**PROVIDED DATA**
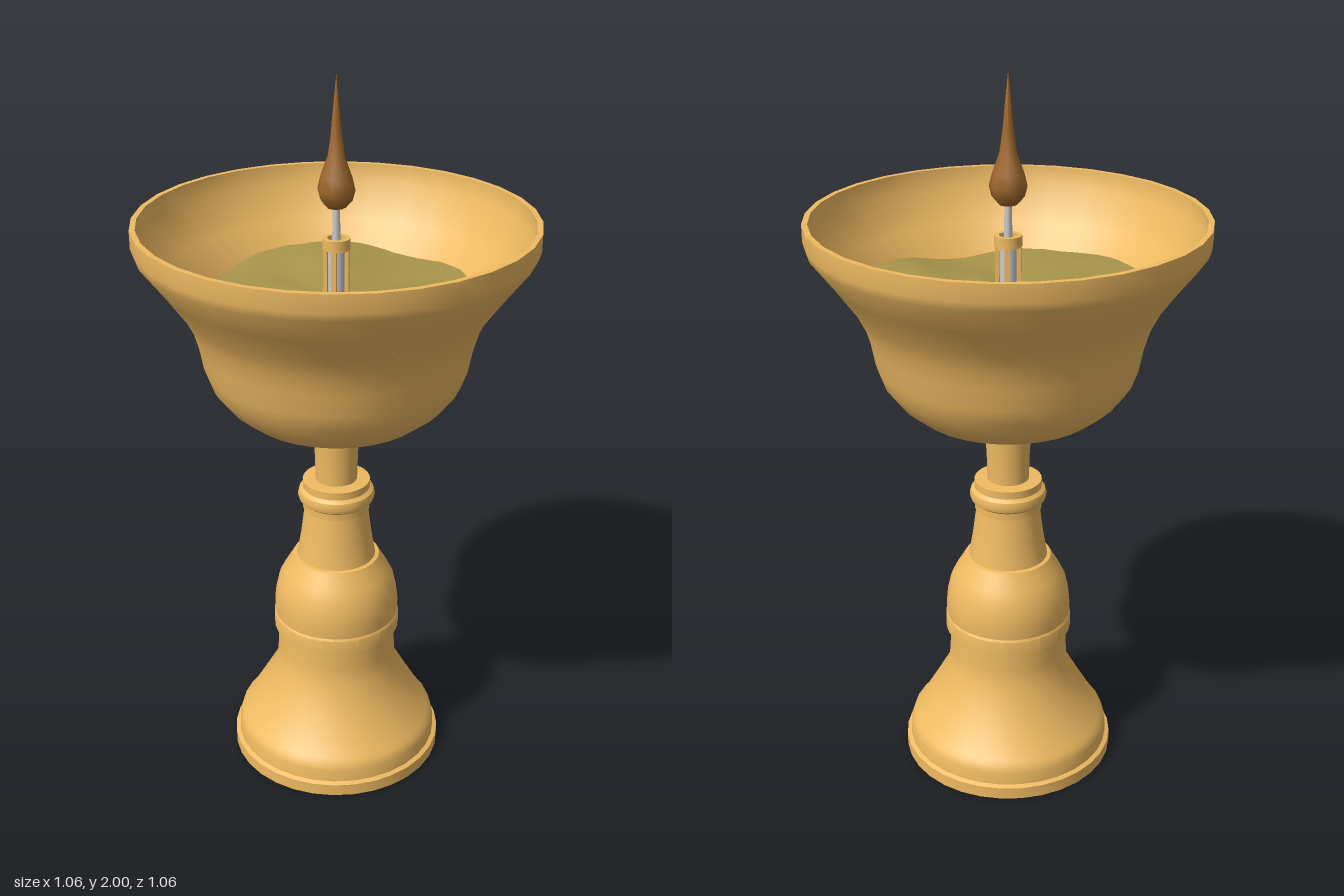
import * as THREE from 'three';
import { toCreasedNormals } from 'three/addons/utils/BufferGeometryUtils.js';

const SIDES = 32;
const gold = new THREE.MeshStandardMaterial({ color: 0xf0bb62, side: THREE.DoubleSide });
const butterMat = new THREE.MeshStandardMaterial({ color: 0xa8954a, side: THREE.DoubleSide });
const flameMat = new THREE.MeshStandardMaterial({ color: 0xa0682c });
const grey = new THREE.MeshStandardMaterial({ color: 0xcccccc });

function add(parent, name, geometry, material, y = 0) {
  const mesh = new THREE.Mesh(geometry, material);
  mesh.name = name;
  mesh.position.y = y;
  parent.add(mesh);
  return mesh;
}

// Turned shape from [radius, height] pairs, listed from the bottom up
function turned(profile, sides = SIDES, crease = 0.6) {
  const points = profile.map(([r, y]) => new THREE.Vector2(r, y));
  return toCreasedNormals(new THREE.LatheGeometry(points, sides), crease);
}

// Gently rippled height of the butter
function butterHeight(r, a) {
  const swell = Math.sin(3 * a + 0.7) * 0.5 + Math.sin(5 * a + 2 + r * 9) * 0.3 + Math.cos(8 * a - r * 14) * 0.2;
  return 1.41 + 0.022 * swell * Math.min(1, r / 0.3);
}

// Disc whose edge follows the sloping bowl wall
function butterGeometry() {
  const rings = 10;
  const geometry = new THREE.RingGeometry(0.001, 1, SIDES, rings);
  geometry.rotateX(-Math.PI / 2);
  const p = geometry.attributes.position;
  for (let i = 0; i < p.count; i++) {
    const x = p.getX(i), z = p.getZ(i);
    const t = Math.hypot(x, z), a = Math.atan2(z, x);
    const y = butterHeight(t * 0.42, a);
    const edge = 0.418 + (y - 1.41) * 0.63;
    p.setXYZ(i, x * edge, y, z * edge);
  }
  geometry.computeVertexNormals();
  return geometry;
}

export function createModel() {
  const group = new THREE.Group();

  // Flared hollow foot
  add(group, 'foot', turned([
    [0.303, 0], [0.303, 0.035], [0.291, 0.04], [0.289, 0.075], [0.282, 0.098], [0.272, 0.107],
    [0.222, 0.193], [0.173, 0.28], [0.169, 0.34], [0.167, 0.405],
  ]), gold);

  // Domed middle with a raised band
  add(group, 'dome', turned([
    [0.167, 0.402], [0.18, 0.402], [0.18, 0.443], [0.176, 0.449], [0.178, 0.478], [0.174, 0.515],
    [0.165, 0.555], [0.15, 0.585], [0.132, 0.615], [0.122, 0.633], [0.11, 0.635],
  ]), gold);

  // Tapered neck, ringed collar and upper stem
  add(group, 'neck', turned([[0.112, 0.63], [0.1, 0.7], [0.089, 0.785]]), gold);
  add(group, 'collar', turned([
    [0.088, 0.783], [0.094, 0.785], [0.094, 0.805], [0.104, 0.813], [0.108, 0.827],
    [0.104, 0.842], [0.094, 0.85], [0.094, 0.872], [0.058, 0.874],
  ]), gold);
  add(group, 'upperStem', turned([[0.058, 0.87], [0.06, 0.95], [0.066, 1.04]]), gold);

  // Shallow dish joining the stem to the bowl
  add(group, 'bowlSeat', turned([[0.06, 1.036], [0.1, 1.042], [0.172, 1.06], [0.172, 1.08]]), gold);

  // Double-walled bowl with an upright lip
  add(group, 'bowl', turned([
    [0, 1.072], [0.2, 1.074], [0.25, 1.09], [0.3, 1.13], [0.338, 1.18], [0.356, 1.23], [0.367, 1.29],
    [0.383, 1.345], [0.408, 1.395], [0.465, 1.475], [0.524, 1.553], [0.531, 1.575], [0.531, 1.623],
    [0.516, 1.623], [0.514, 1.57], [0.45, 1.475], [0.393, 1.395], [0.368, 1.345], [0.35, 1.28],
    [0.32, 1.18], [0.24, 1.11], [0, 1.095],
  ]), gold);

  add(group, 'butter', butterGeometry(), butterMat);

  // Slotted holder: two rings joined by four posts
  const holder = new THREE.Group();
  holder.name = 'wickHolder';
  group.add(holder);
  const ring = [[0.024, 0], [0.037, 0], [0.037, 0.03], [0.024, 0.03], [0.024, 0]];
  add(holder, 'topRing', turned(ring, 16), gold, 1.545);
  add(holder, 'bottomRing', turned(ring, 16), gold, 1.395);
  for (let i = 0; i < 4; i++) {
    const a = i * Math.PI / 2;
    const post = add(holder, 'post', new THREE.BoxGeometry(0.014, 0.16, 0.01), gold, 1.475);
    post.position.x = Math.sin(a) * 0.029;
    post.position.z = Math.cos(a) * 0.029;
    post.rotation.y = a;
  }

  // Wick bundle, tip and flame
  add(group, 'wickBundle', new THREE.CylinderGeometry(0.022, 0.022, 0.17, 12), grey, 1.475);
  add(group, 'wick', new THREE.CylinderGeometry(0.009, 0.012, 0.13, 8), grey, 1.605);
  add(group, 'flame', turned([
    [0, 1.655], [0.025, 1.657], [0.043, 1.678], [0.05, 1.705], [0.042, 1.738], [0.023, 1.79],
    [0.015, 1.845], [0.008, 1.92], [0, 2],
  ], 8, 1.0), flameMat);

  return group;
}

**WORK TO BE COMPLETED**
Pictures stay out. Print the lines of the records above exactly, from the first through the one with "const rings = 10;".

**WRITTEN SOLUTION**
import * as THREE from 'three';
import { toCreasedNormals } from 'three/addons/utils/BufferGeometryUtils.js';

const SIDES = 32;
const gold = new THREE.MeshStandardMaterial({ color: 0xf0bb62, side: THREE.DoubleSide });
const butterMat = new THREE.MeshStandardMaterial({ color: 0xa8954a, side: THREE.DoubleSide });
const flameMat = new THREE.MeshStandardMaterial({ color: 0xa0682c });
const grey = new THREE.MeshStandardMaterial({ color: 0xcccccc });

function add(parent, name, geometry, material, y = 0) {
  const mesh = new THREE.Mesh(geometry, material);
  mesh.name = name;
  mesh.position.y = y;
  parent.add(mesh);
  return mesh;
}

// Turned shape from [radius, height] pairs, listed from the bottom up
function turned(profile, sides = SIDES, crease = 0.6) {
  const points = profile.map(([r, y]) => new THREE.Vector2(r, y));
  return toCreasedNormals(new THREE.LatheGeometry(points, sides), crease);
}

// Gently rippled height of the butter
function butterHeight(r, a) {
  const swell = Math.sin(3 * a + 0.7) * 0.5 + Math.sin(5 * a + 2 + r * 9) * 0.3 + Math.cos(8 * a - r * 14) * 0.2;
  return 1.41 + 0.022 * swell * Math.min(1, r / 0.3);
}

// Disc whose edge follows the sloping bowl wall
function butterGeometry() {
  const rings = 10;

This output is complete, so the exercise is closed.